▶

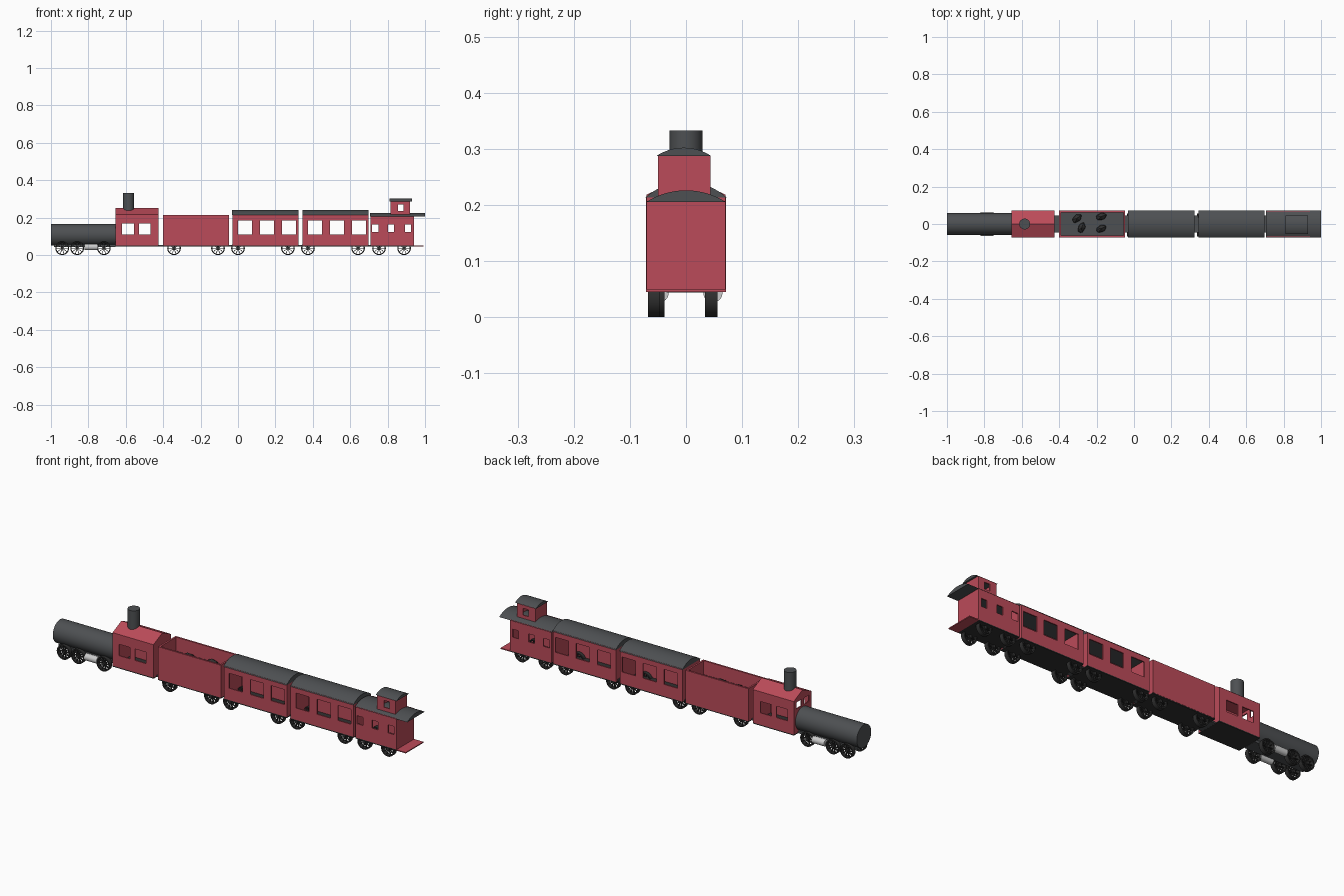
import bpy, bmesh, math, random
from mathutils import Matrix, Vector

if "Cube" in bpy.data.objects:
    bpy.data.objects.remove(bpy.data.objects["Cube"])

random.seed(4)


def material(name, color):
    m = bpy.data.materials.new(name)
    m.diffuse_color = color
    m.use_nodes = True
    m.node_tree.nodes["Principled BSDF"].inputs["Base Color"].default_value = m.diffuse_color
    return m


RED = material("red_paint", (0.50, 0.07, 0.10, 1))
DARK = material("dark_iron", (0.075, 0.08, 0.085, 1))
BLACK = material("black_iron", (0.03, 0.03, 0.03, 1))


def finish(name, bm, mat=None, smooth=False):
    bmesh.ops.recalc_face_normals(bm, faces=bm.faces[:])
    me = bpy.data.meshes.new(name)
    bm.to_mesh(me)
    bm.free()
    if mat:
        me.materials.append(mat)
    ob = bpy.data.objects.new(name, me)
    bpy.context.collection.objects.link(ob)
    if smooth:
        bpy.ops.object.select_all(action='DESELECT')
        ob.select_set(True)
        bpy.context.view_layer.objects.active = ob
        bpy.ops.object.shade_smooth_by_angle(angle=math.radians(35))
    return ob


def add_box(bm, x0, x1, y0, y1, z0, z1):
    m = Matrix.Translation(((x0 + x1) / 2, (y0 + y1) / 2, (z0 + z1) / 2))
    bmesh.ops.create_cube(bm, size=1, matrix=m @ Matrix.Diagonal((x1 - x0, y1 - y0, z1 - z0, 1)))


def box(name, x0, x1, y0, y1, z0, z1, mat):
    bm = bmesh.new()
    add_box(bm, x0, x1, y0, y1, z0, z1)
    return finish(name, bm, mat)


def cylinder(name, center, r, depth, axis, mat, sides=32):
    rot = {'X': Matrix.Rotation(math.pi / 2, 4, 'Y'), 'Z': Matrix.Identity(4)}[axis]
    bm = bmesh.new()
    bmesh.ops.create_cone(bm, cap_ends=True, segments=sides, radius1=r, radius2=r, depth=depth,
                          matrix=Matrix.Translation(center) @ rot)
    return finish(name, bm, mat, True)


def extrude_x(name, profile, x0, x1, mat, smooth=False):
    bm = bmesh.new()
    f = bm.faces.new([bm.verts.new((x0, y, z)) for y, z in profile])
    ext = bmesh.ops.extrude_face_region(bm, geom=[f])
    verts = [v for v in ext['geom'] if isinstance(v, bmesh.types.BMVert)]
    bmesh.ops.translate(bm, verts=verts, vec=(x1 - x0, 0, 0))
    if f.is_valid and not any(g == f for g in bm.faces):
        bm.faces.new(f.verts)
    bmesh.ops.holes_fill(bm, edges=bm.edges[:], sides=0)
    return finish(name, bm, mat, smooth)


def arched_roof(name, x0, x1, half, z0, z1, y=0):
    h = z1 - z0
    rad = (half * half + h * h) / (2 * h)
    a = math.asin(half / rad)
    pts = [(y + rad * math.sin(a * t / 8), z1 - rad + rad * math.cos(a * t / 8)) for t in range(-8, 9)]
    return extrude_x(name, pts, x0, x1, DARK, True)


def car_body(name, x0, x1, half, z0, z1, windows=(), wz=(0, 0), y=0, t=0.006, front=None):
    """Hollow walls; windows are (x start, x end) pairs cut through both sides."""
    bm = bmesh.new()
    for a, b in ((y - half, y - half + t), (y + half - t, y + half)):
        if not windows:
            add_box(bm, x0, x1, a, b, z0, z1)
            continue
        add_box(bm, x0, x1, a, b, z0, wz[0])
        add_box(bm, x0, x1, a, b, wz[1], z1)
        edges = [x0] + [e for w in windows for e in w] + [x1]
        for p, q in zip(edges[::2], edges[1::2]):
            add_box(bm, p, q, a, b, *wz)
    ya, yb = y - half + t, y + half - t
    add_box(bm, x1 - t, x1, ya, yb, z0, z1)
    if front:                                   # end wall with two lookouts
        add_box(bm, x0, x0 + t, ya, yb, z0, front[0])
        add_box(bm, x0, x0 + t, ya, yb, front[1], z1)
        for a, b in ((ya, -0.05), (-0.01, 0.01), (0.05, yb)):
            add_box(bm, x0, x0 + t, a, b, *front)
    else:
        add_box(bm, x0, x0 + t, ya, yb, z0, z1)
    return finish(name, bm, RED)


# Locomotive
cylinder("boiler", (-0.8275, 0, 0.108), 0.058, 0.345, 'X', DARK)
box("engine_frame", -0.985, -0.655, -0.035, 0.035, 0.044, 0.056, DARK)
car_body("cab", -0.655, -0.425, 0.07, 0.05, 0.218,
         [(-0.62, -0.557), (-0.53, -0.467)], (0.11, 0.168), front=(0.172, 0.205))
extrude_x("cab_roof", [(-0.071, 0.218), (0.071, 0.218), (0, 0.251)], -0.655, -0.425, RED)
cylinder("chimney", (-0.585, 0, 0.279), 0.029, 0.108, 'Z', DARK, 24)
for s, side in ((-1, "right"), (1, "left")):
    cylinder(side + "_piston", (-0.785, s * 0.048, 0.043), 0.017, 0.07, 'X', None, 24)

# Tender with its coal
car_body("tender", -0.40, -0.047, 0.071, 0.05, 0.215, t=0.009)
box("coal_bed", -0.391, -0.056, -0.062, 0.062, 0.05, 0.145, DARK)
bm = bmesh.new()
for x, y in ((-0.305, 0.03), (-0.175, 0.04), (-0.28, -0.02), (-0.175, -0.025)):
    m = Matrix.Translation((x, y, 0.145)) @ Matrix.Rotation(random.uniform(0, 3), 4, 'Z')
    bmesh.ops.create_icosphere(bm, subdivisions=1, radius=0.03,
                               matrix=m @ Matrix.Diagonal((1.1, 0.7, 0.9, 1)))
finish("coal_lumps", bm, BLACK)

# Two passenger cars
for i, x in enumerate((-0.03, 0.345)):
    wins = [(x + d, x + d + 0.075) for d in (0.029, 0.148, 0.265)]
    car_body(f"passenger_car_{i + 1}", x, x + 0.353, 0.07, 0.05, 0.216, wins, (0.11, 0.186))
    arched_roof(f"passenger_roof_{i + 1}", x - 0.001, x + 0.354, 0.073, 0.213, 0.241)

# Caboose with lookout and rear platform
car_body("caboose", 0.708, 0.94, 0.07, 0.05, 0.207,
         [(0.717, 0.752), (0.802, 0.835), (0.892, 0.925)], (0.122, 0.163))
arched_roof("caboose_roof", 0.706, 1.0, 0.071, 0.205, 0.226)
car_body("lookout", 0.816, 0.92, 0.047, 0.212, 0.288, [(0.855, 0.886)], (0.235, 0.27), y=-0.003)
arched_roof("lookout_roof", 0.811, 0.929, 0.049, 0.287, 0.302, y=-0.004)
box("rear_platform", 0.94, 0.992, -0.071, 0.071, 0.045, 0.05, RED)

# Floors and the coupling strip joining the cars
for name, a, b in (("cab", -0.655, -0.425), ("tender", -0.40, -0.047), ("passenger_1", -0.03, 0.323),
                   ("passenger_2", 0.345, 0.698), ("caboose", 0.708, 0.94)):
    box(name + "_floor", a, b, -0.07, 0.07, 0.045, 0.05, BLACK)
for i, x in enumerate((-0.4125, -0.0385, 0.334, 0.703)):
    box(f"coupling_{i + 1}", x - 0.02, x + 0.02, -0.045, 0.045, 0.0455, 0.053, DARK)

# Spoked wheel, one mesh shared by all wheels
R, W = 0.0365, 0.011
bm = bmesh.new()
ring = [(R, -W), (R, W), (R - 0.006, W), (R - 0.006, -W)]
vs = [bm.verts.new((r, y, 0)) for r, y in ring]
es = [bm.edges.new((vs[i], vs[(i + 1) % 4])) for i in range(4)]
bmesh.ops.spin(bm, geom=vs + es, cent=(0, 0, 0), axis=(0, 1, 0), angle=2 * math.pi, steps=28, use_merge=True)
bmesh.ops.remove_doubles(bm, verts=bm.verts[:], dist=1e-5)
bmesh.ops.create_cone(bm, cap_ends=True, segments=16, radius1=0.008, radius2=0.008, depth=2 * W,
                      matrix=Matrix.Rotation(math.pi / 2, 4, 'X'))
for k in range(10):
    m = Matrix.Rotation(k * math.tau / 10, 4, 'Y') @ Matrix.Translation((0.0195, 0, 0))
    bmesh.ops.create_cube(bm, size=1, matrix=m @ Matrix.Diagonal((0.025, 0.008, 0.003, 1)))
wheel = finish("wheel", bm, BLACK, True)
spots = []
for x in (-0.94, -0.86, -0.717):
    spots += [(x, -0.049), (x, 0.045)]
for x in (-0.342, -0.107, 0.0, 0.267, 0.374, 0.642, 0.754, 0.888):
    spots += [(x, -0.057), (x, 0.045)]
for i, (x, y) in enumerate(spots):
    ob = wheel if i == 0 else wheel.copy()
    ob.name = f"wheel_{i + 1}"
    ob.location = (x, y, R)
    if i:
        bpy.context.collection.objects.link(ob)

◀

> [Directions for this task]
All lines above from the one holding "add_box(bm, x0, x1, a, b, wz[1], z1)" to the one holding "# Tender with its coal", inclusive, are to be copied exactly; no other line is wanted.

> [Result for this task]
        add_box(bm, x0, x1, a, b, wz[1], z1)
        edges = [x0] + [e for w in windows for e in w] + [x1]
        for p, q in zip(edges[::2], edges[1::2]):
            add_box(bm, p, q, a, b, *wz)
    ya, yb = y - half + t, y + half - t
    add_box(bm, x1 - t, x1, ya, yb, z0, z1)
    if front:                                   # end wall with two lookouts
        add_box(bm, x0, x0 + t, ya, yb, z0, front[0])
        add_box(bm, x0, x0 + t, ya, yb, front[1], z1)
        for a, b in ((ya, -0.05), (-0.01, 0.01), (0.05, yb)):
            add_box(bm, x0, x0 + t, a, b, *front)
    else:
        add_box(bm, x0, x0 + t, ya, yb, z0, z1)
    return finish(name, bm, RED)


# Locomotive
cylinder("boiler", (-0.8275, 0, 0.108), 0.058, 0.345, 'X', DARK)
box("engine_frame", -0.985, -0.655, -0.035, 0.035, 0.044, 0.056, DARK)
car_body("cab", -0.655, -0.425, 0.07, 0.05, 0.218,
         [(-0.62, -0.557), (-0.53, -0.467)], (0.11, 0.168), front=(0.172, 0.205))
extrude_x("cab_roof", [(-0.071, 0.218), (0.071, 0.218), (0, 0.251)], -0.655, -0.425, RED)
cylinder("chimney", (-0.585, 0, 0.279), 0.029, 0.108, 'Z', DARK, 24)
for s, side in ((-1, "right"), (1, "left")):
    cylinder(side + "_piston", (-0.785, s * 0.048, 0.043), 0.017, 0.07, 'X', None, 24)

# Tender with its coal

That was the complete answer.